Using Chinese Medicine For Sensory Processing Disorder In Toddlers
There are many different root causes for sensory processing disorders in toddlers according to Chinese Medicine. Each of these root causes is treated differently, giving your toddler or young child the opportunity to be better regulated, calmer, get better sleep, develop stronger social relationships and even muscle tone. Chinese medicine can even help toddlers with sensory sensitivities to eat a wider variety of foods.
Many parents with sensory processing disorders think that their kids wouldn’t be a good fit for the tools used by Chinese medicine practitioners. And I understand why! But with a practitioner experienced in supporting parents and kids with neurodiversity, and someone who uses tools that are sensory-inclusive, it is possible (without a fight!).

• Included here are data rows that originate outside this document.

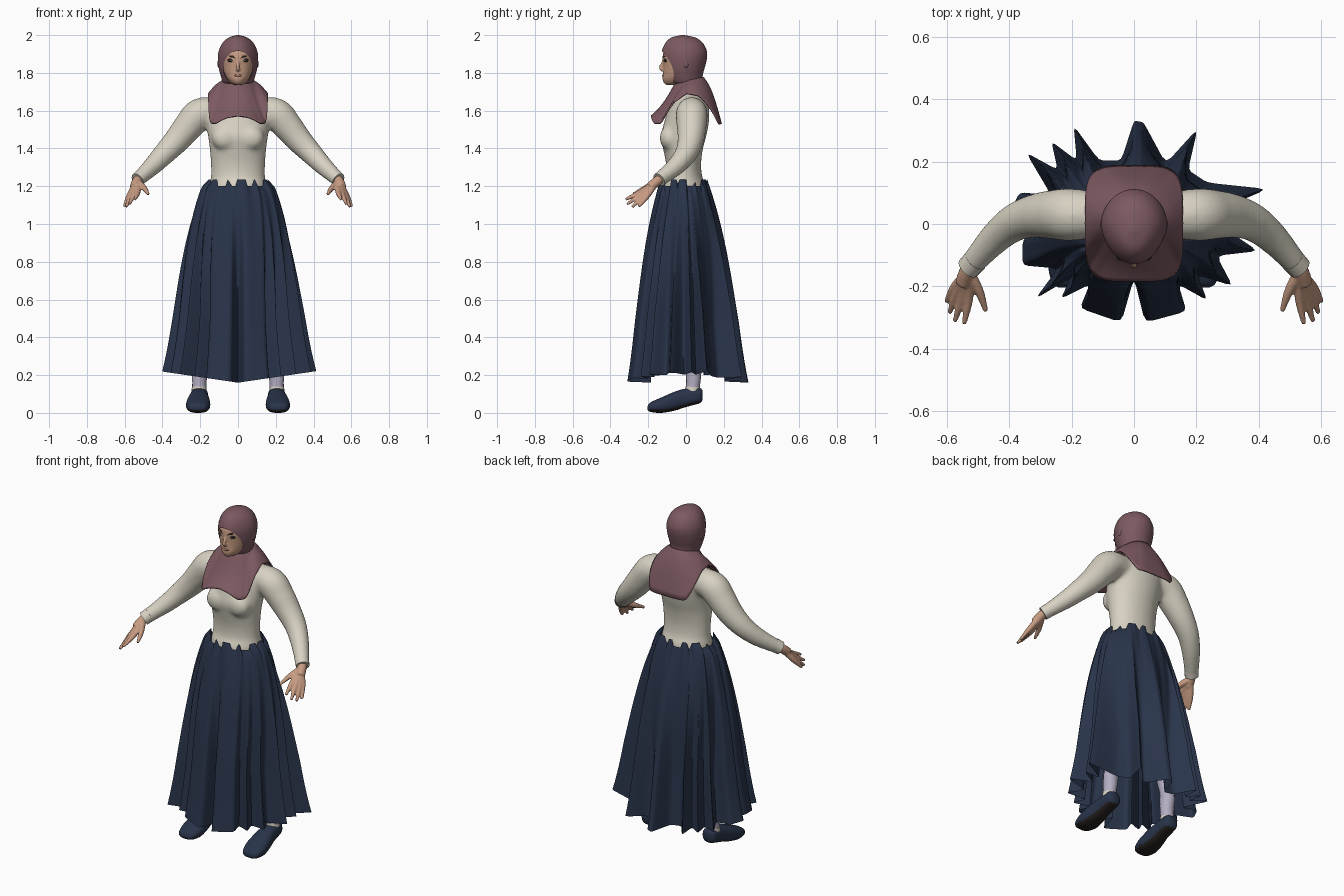
import bpy, bmesh
from math import sin, cos, pi, atan2, copysign, radians
from mathutils import Vector

cube = bpy.data.objects.get("Cube")
if cube:
    bpy.data.objects.remove(cube, do_unlink=True)


def material(name, r, g, b):
    m = bpy.data.materials.new(name)
    m.use_nodes = True
    m.diffuse_color = (r, g, b, 1)
    bsdf = m.node_tree.nodes["Principled BSDF"]
    bsdf.inputs["Base Color"].default_value = (r, g, b, 1)
    bsdf.inputs["Roughness"].default_value = 0.8
    return m


NAVY = material("navy cloth", .022, .034, .068)
CREAM = material("cream cloth", .68, .64, .54)
MAUVE = material("mauve cloth", .2, .1, .118)
SKIN = material("skin", .57, .33, .225)
LILAC = material("lilac stocking", .45, .42, .54)
DARK = material("dark brown", .02, .016, .014)
LIP = material("lip", .38, .17, .13)
WHITE = material("eye white", .4, .42, .4)


def spline(rows, n=5):
    """Smooth curve through rows of any width."""
    out = []
    for i in range(len(rows) - 1):
        quad = [rows[max(0, min(len(rows) - 1, i + k))] for k in (-1, 0, 1, 2)]
        for j in range(n):
            t = j / n
            out.append([b + .5 * t * (c - a + t * (2*a - 5*b + 4*c - d + t * (3*(b - c) + d - a)))
                        for a, b, c, d in zip(*quad)])
    return out + [list(rows[-1])]


def oval(z, hx, front, back, n=40, p=1):
    """Level ring; p under 1 makes it squarer."""
    def power(v):
        return copysign(abs(v) ** p, v)
    return [Vector((hx * power(cos(a)), (front + back) / 2 + (back - front) / 2 * power(sin(a)), z))
            for a in (2 * pi * i / n for i in range(n))]


def loft(rows, taper=0):
    """Stack of ovals, optionally narrowed toward the front."""
    rings = [oval(z, max(hx, .002), f, b) for z, hx, f, b in spline(rows)]
    for ring in rings:
        for v in ring:
            v.x *= 1 - taper * max(0, -v.y / .12)
    return rings


def tube(rows, n=16):
    """Round limb along (x, y, z, radius) rows."""
    path = spline(rows)
    pts = [Vector(r[:3]) for r in path]
    rings = []
    for i, p in enumerate(pts):
        q = (pts[min(i + 1, len(pts) - 1)] - pts[max(i - 1, 0)]).to_track_quat('Z', 'Y')
        rings.append([p + q @ Vector((cos(a), sin(a), 0)) * path[i][3]
                      for a in (2 * pi * k / n for k in range(n))])
    return rings


def ball(x, y, z, sx, sy, sz):
    steps = [.05 + (pi - .1) * k / 12 for k in range(13)]
    return [[v + Vector((x, y, z)) for v in
             oval(-sz * cos(t), sx * sin(t), -sy * sin(t), sy * sin(t), 20)] for t in steps]


def flip(shape):
    return [[Vector((-v.x, v.y, v.z)) for v in ring] for ring in shape]


def apply(ob, kind, **settings):
    mod = ob.modifiers.new(kind.title(), kind)
    for key, value in settings.items():
        setattr(mod, key, value)
    bpy.context.view_layer.objects.active = ob
    bpy.ops.object.modifier_apply(modifier=mod.name)


def part(name, mat, *shapes, caps=True, blend=0, soften=4, angle=60):
    """Skin ring lists into one object; blend fuses them."""
    bm = bmesh.new()
    for shape in shapes:
        rings = [[bm.verts.new(v) for v in ring] for ring in shape]
        for a, b in zip(rings, rings[1:]):
            for i in range(len(a)):
                j = (i + 1) % len(a)
                bm.faces.new((a[i], a[j], b[j], b[i]))
        if caps:
            bm.faces.new(rings[0][::-1])
            bm.faces.new(rings[-1])
    bmesh.ops.recalc_face_normals(bm, faces=bm.faces)
    me = bpy.data.meshes.new(name)
    bm.to_mesh(me)
    bm.free()
    me.materials.append(mat)
    ob = bpy.data.objects.new(name, me)
    bpy.context.collection.objects.link(ob)
    bpy.ops.object.select_all(action='DESELECT')
    ob.select_set(True)
    bpy.context.view_layer.objects.active = ob
    if blend:
        apply(ob, 'REMESH', mode='VOXEL', voxel_size=blend)
        apply(ob, 'SMOOTH', factor=.5, iterations=soften)
    bpy.ops.object.shade_smooth_by_angle(angle=radians(angle))
    return ob


def pair(name, mat, *shapes, **kw):
    return [part("left_" + name, mat, *shapes, **kw),
            part("right_" + name, mat, *map(flip, shapes), **kw)]


# Shirt: torso, bust and sleeves fused
torso = loft([(1.12, .15, -.125, .105), (1.2, .151, -.127, .105), (1.25, .143, -.107, .086),
              (1.32, .144, -.106, .08), (1.4, .15, -.122, .09), (1.46, .158, -.134, .106),
              (1.53, .168, -.118, .12), (1.59, .17, -.1, .124), (1.63, .165, -.08, .118),
              (1.67, .13, -.055, .095), (1.7, .07, -.045, .08)])
sleeve = tube([(.1, .03, 1.6, .07), (.2, .03, 1.583, .085), (.26, .03, 1.52, .08),
               (.32, .025, 1.447, .071), (.385, .003, 1.378, .061), (.45, -.05, 1.31, .051),
               (.528, -.138, 1.237, .038)])
bust = ball(.07, -.09, 1.455, .07, .05, .065)
part("shirt", CREAM, torso, sleeve, flip(sleeve), bust, flip(bust), blend=.01, soften=14)
pair("cuff", CREAM, tube([(.508, -.116, 1.256, .0395), (.532, -.142, 1.234, .038)]))

# Hands
fingers = [((.53, -.235, 1.172), (.545, -.32, 1.13)), ((.55, -.232, 1.162), (.575, -.312, 1.105)),
           ((.566, -.22, 1.154), (.592, -.285, 1.09)), ((.576, -.204, 1.15), (.602, -.25, 1.093))]
shapes = [tube([(.518, -.125, 1.247, .026), (.536, -.155, 1.225, .026), (.548, -.19, 1.195, .026)])]
for knuckle, tip in fingers:
    shapes.append(tube([(.536, -.16, 1.22, .018), (*knuckle, .0155), (*tip, .008)], 10))
shapes.append(tube([(.525, -.165, 1.215, .02), (.495, -.22, 1.188, .015), (.475, -.28, 1.158, .008)], 10))
pair("hand", SKIN, *shapes, blend=.005)

# Skirt: waist oval swelling over the hips into a pleated hem outline
hem = [(0, -.17), (.035, -.31), (.165, -.275), (.14, -.19), (.23, -.24), (.2, -.16), (.31, -.195),
       (.26, -.1), (.39, -.085), (.28, -.01), (.37, .03), (.28, .05), (.42, .11), (.23, .13),
       (.17, .17), (.2, .3), (.1, .19), (.03, .32), (0, .325), (-.04, .2), (-.11, .2), (-.19, .31),
       (-.18, .2), (-.26, .26), (-.24, .17), (-.34, .225), (-.26, .09), (-.36, .1), (-.4, .02),
       (-.28, 0), (-.35, -.05), (-.35, -.13), (-.24, -.14), (-.31, -.235), (-.2, -.17),
       (-.23, -.235), (-.14, -.19), (-.17, -.265), (-.04, -.31)]
fine = [Vector(a).lerp(Vector(b), k / 6) for a, b in zip(hem, hem[1:] + hem[:1]) for k in range(6)]
fine = [(fine[i - 1] + p * 2 + fine[(i + 1) % len(fine)]) / 4 for i, p in enumerate(fine)]
rings = []
for k in range(29):
    t = (k / 28) ** 1.5
    f = t + 1.1 * t * (1 - t) ** 2
    hips = 1 + .13 * min(1, t / .04) * (1 - t) ** 5
    ring = []
    for p in fine:
        a = atan2(p.x, -p.y)
        waist = Vector((.158 * sin(a), -.012 - .125 * cos(a)))
        smooth = Vector((.4 * sin(a), -.29 * cos(a)))
        xy = waist.lerp(smooth.lerp(p * 1.02, min(1, .1 + 1.3 * t)), f)
        ragged = max(0, min(1, .5 + 2 * (sin(5 * a + 1) + sin(13 * a))))
        top = 1.2 + .035 * ragged
        low = .16 + .15 * abs(p.x)
        ring.append(Vector((xy.x * hips, xy.y, top + (low - top) * t)))
    rings.append(ring)
part("skirt", NAVY, rings, caps=False, angle=80)

# Legs and shoes
pair("stocking", LILAC, tube([(.09, 0, 1.12, .085), (.12, 0, .7, .07), (.19, .045, .36, .05),
                              (.203, .04, .2, .04), (.206, .035, .09, .036)]))
pair("sock_cuff", CREAM, tube([(.206, .035, .115, .04), (.206, .036, .138, .038)]))
rows = spline([(-.203, .03, .016, .036), (-.187, .05, .005, .056), (-.13, .064, 0, .082),
               (-.06, .057, .012, .112), (-.01, .048, .028, .127), (.04, .046, .042, .135),
               (.075, .04, .052, .132), (.088, .022, .068, .118)])
shoe = [[Vector((.206 - .04 * min(y, .05) + v.x, y, v.y)) for v in oval(0, hw, low, top, 28, .8)]
        for y, hw, low, top in rows]
for ob in pair("shoe", NAVY, shoe):
    ob.data.materials.append(DARK)
    for face in ob.data.polygons:
        face.material_index = int(face.normal.z < -.65)

# Head: hood with a cut opening, face set inside
hood = part("hood", MAUVE, loft([(1.68, .068, -.04, .085), (1.735, .075, -.055, .088),
                                 (1.752, .082, -.085, .087), (1.79, .094, -.108, .089),
                                 (1.83, .104, -.122, .1), (1.88, .108, -.13, .111),
                                 (1.92, .102, -.127, .109), (1.96, .082, -.108, .088),
                                 (1.987, .05, -.078, .05), (2, .008, -.025, -.01)], .18))
opening = part("face_cutter", MAUVE, [[Vector((v.x, y, v.y)) for v in oval(0, .077, 1.737, 1.916, 48)]
                                      for y in (-.3, -.035)])
opening.hide_render = True
apply(hood, 'BOOLEAN', operation='DIFFERENCE', solver='EXACT', object=opening)
bpy.data.objects.remove(opening, do_unlink=True)
bpy.context.view_layer.objects.active = hood
hood.select_set(True)
bpy.ops.object.shade_smooth_by_angle(angle=radians(40))
pair("ear_bump", MAUVE, ball(.101, 0, 1.848, .008, .013, .022))
face = loft([(1.735, .018, -.098, 0), (1.745, .04, -.115, 0), (1.768, .062, -.124, .01),
             (1.8, .078, -.121, .02), (1.84, .086, -.121, .02), (1.88, .09, -.124, .02),
             (1.915, .085, -.117, .01), (1.93, .06, -.09, 0)], .18)
nose = tube([(0, -.115, 1.878, .006), (0, -.124, 1.85, .008), (0, -.134, 1.829, .01),
             (0, -.12, 1.816, .012)], 12)
part("face", SKIN, face, nose, blend=.004, soften=3)
pair("eye_lining", DARK, ball(.035, -.107, 1.866, .021, .011, .0105))
pair("eye", WHITE, ball(.035, -.1145, 1.865, .008, .006, .004))
pair("brow", DARK, tube([(.013, -.119, 1.877, .004), (.034, -.112, 1.888, .006),
                         (.054, -.096, 1.889, .003)], 8))
part("lips", LIP, ball(0, -.115, 1.786, .022, .011, .008))

# Shoulder cape of the hood
neck, edge = oval(0, .08, -.058, .094, 64), oval(0, .158, -.185, .19, 64, .46)
for v in neck:
    v.z = 1.76 + .2 * v.y
for v in edge:
    floor = 1.535 + (.04 * max(0, 1 - (v.x / .12) ** 2) if v.y < 0 else -.005)
    v.z = max(1.695 - 6.6 * (v.y - .02) ** 2, floor)
rings = []
for k in range(13):
    s = k / 12
    ring = [a.lerp(b, s) for a, b in zip(neck, edge)]
    for i, v in enumerate(ring):
        v.z += .028 * sin(pi * s) * (sin(2 * pi * i / 64) + .3)
    rings.append(ring)
cape = part("cape", MAUVE, rings, caps=False)
apply(cape, 'SOLIDIFY', thickness=.008, offset=-1)
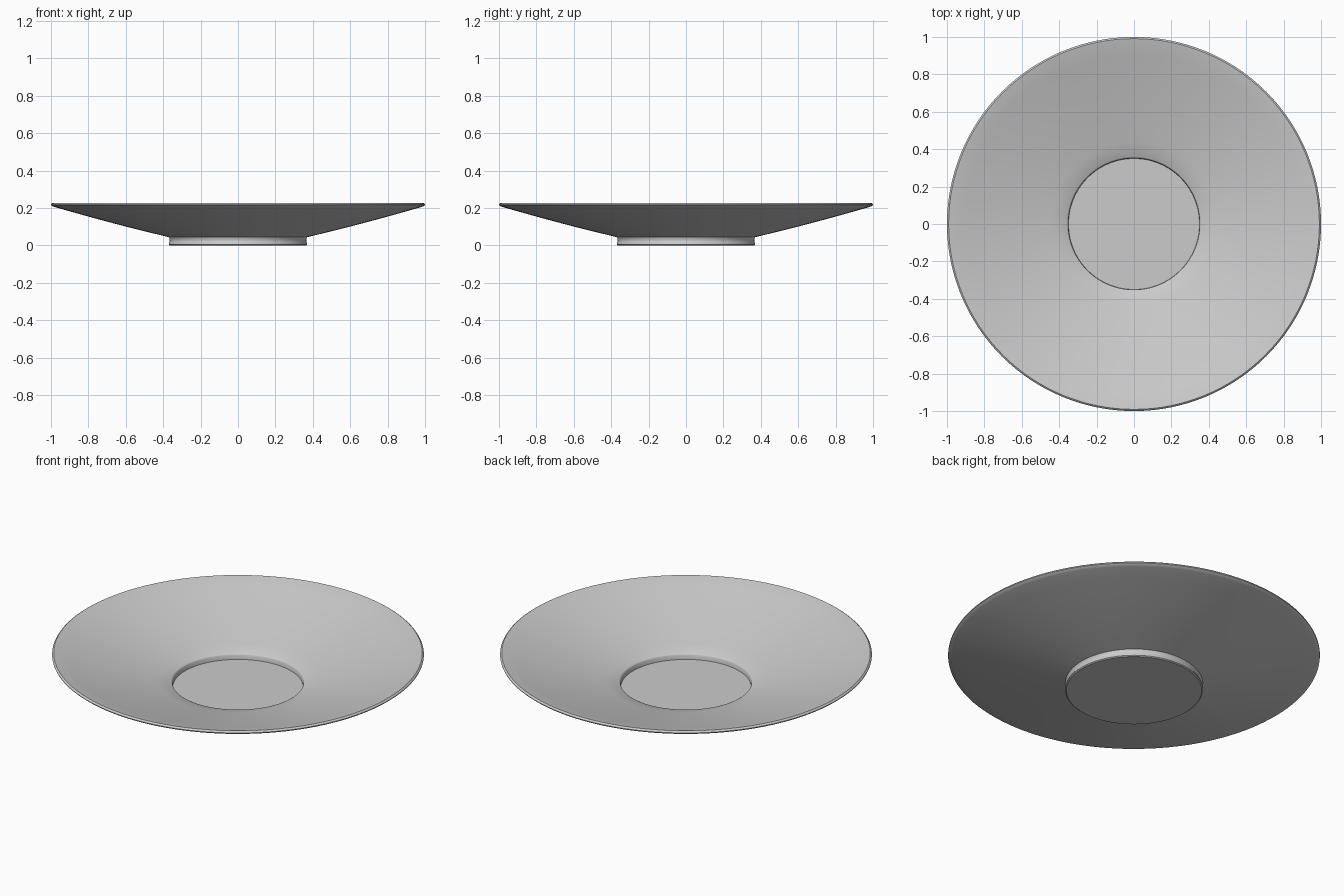
import bpy, bmesh, math

cube = bpy.data.objects.get("Cube")
if cube:
    bpy.data.objects.remove(cube, do_unlink=True)


def slope(start, end, sag, steps=8):
    """Gently sagging line between two profile points."""
    points = []
    for i in range(steps + 1):
        t = i / steps
        r = start[0] + (end[0] - start[0]) * t
        z = start[1] + (end[1] - start[1]) * t - sag * math.sin(math.pi * t)
        points.append((r, z))
    return points


def lathe(name, profile, segments=128):
    """Spin a radius/height profile around z into a closed body."""
    bm = bmesh.new()
    verts = [bm.verts.new((r, 0, z)) for r, z in profile]
    edges = [bm.edges.new(pair) for pair in zip(verts, verts[1:])]
    bmesh.ops.spin(bm, geom=verts + edges, cent=(0, 0, 0), axis=(0, 0, 1),
                   angle=math.tau, steps=segments)
    bmesh.ops.remove_doubles(bm, verts=bm.verts, dist=0.0002)
    bmesh.ops.recalc_face_normals(bm, faces=bm.faces)
    mesh = bpy.data.meshes.new(name)
    bm.to_mesh(mesh)
    bm.free()
    obj = bpy.data.objects.new(name, mesh)
    bpy.context.collection.objects.link(obj)
    return obj


# Foot ring with a slight waist and flat base
foot = [(0, 0), (0.364, 0), (0.37, 0.005), (0.37, 0.011),
        (0.366, 0.018), (0.365, 0.028), (0.367, 0.038)]
# Underside of the flared plate
underside = slope((0.37, 0.044), (0.98, 0.205), 0.004)
# Rounded lip
lip = [(0.993, 0.21), (0.999, 0.215), (1.0, 0.219), (0.997, 0.224), (0.991, 0.228)]
# Upper surface running down to the well
upper = slope((0.985, 0.227), (0.36, 0.059), 0.004)
# Recessed cup well
well = [(0.355, 0.056), (0.352, 0.051), (0.35, 0.026), (0, 0.026)]

saucer = lathe("saucer", foot + underside + lip + upper + well)
bpy.ops.object.select_all(action='DESELECT')
saucer.select_set(True)
bpy.context.view_layer.objects.active = saucer
bpy.ops.object.shade_smooth_by_angle(angle=math.radians(35))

Here at Spectrum Chinese Medicine, we utilize tools that are sensory-inclusive including herbs that you kiddo will actually take, patches that can adhere to skin or clothing to stimulate acupuncture points and more. If your child struggles with anxiety, depression, overwhelm, collapse, or digestive, sleep, or skin problems alongside their sensory processing challenges, know that they’re all connected! To support your little one holistically, book a free 25 minute consult here.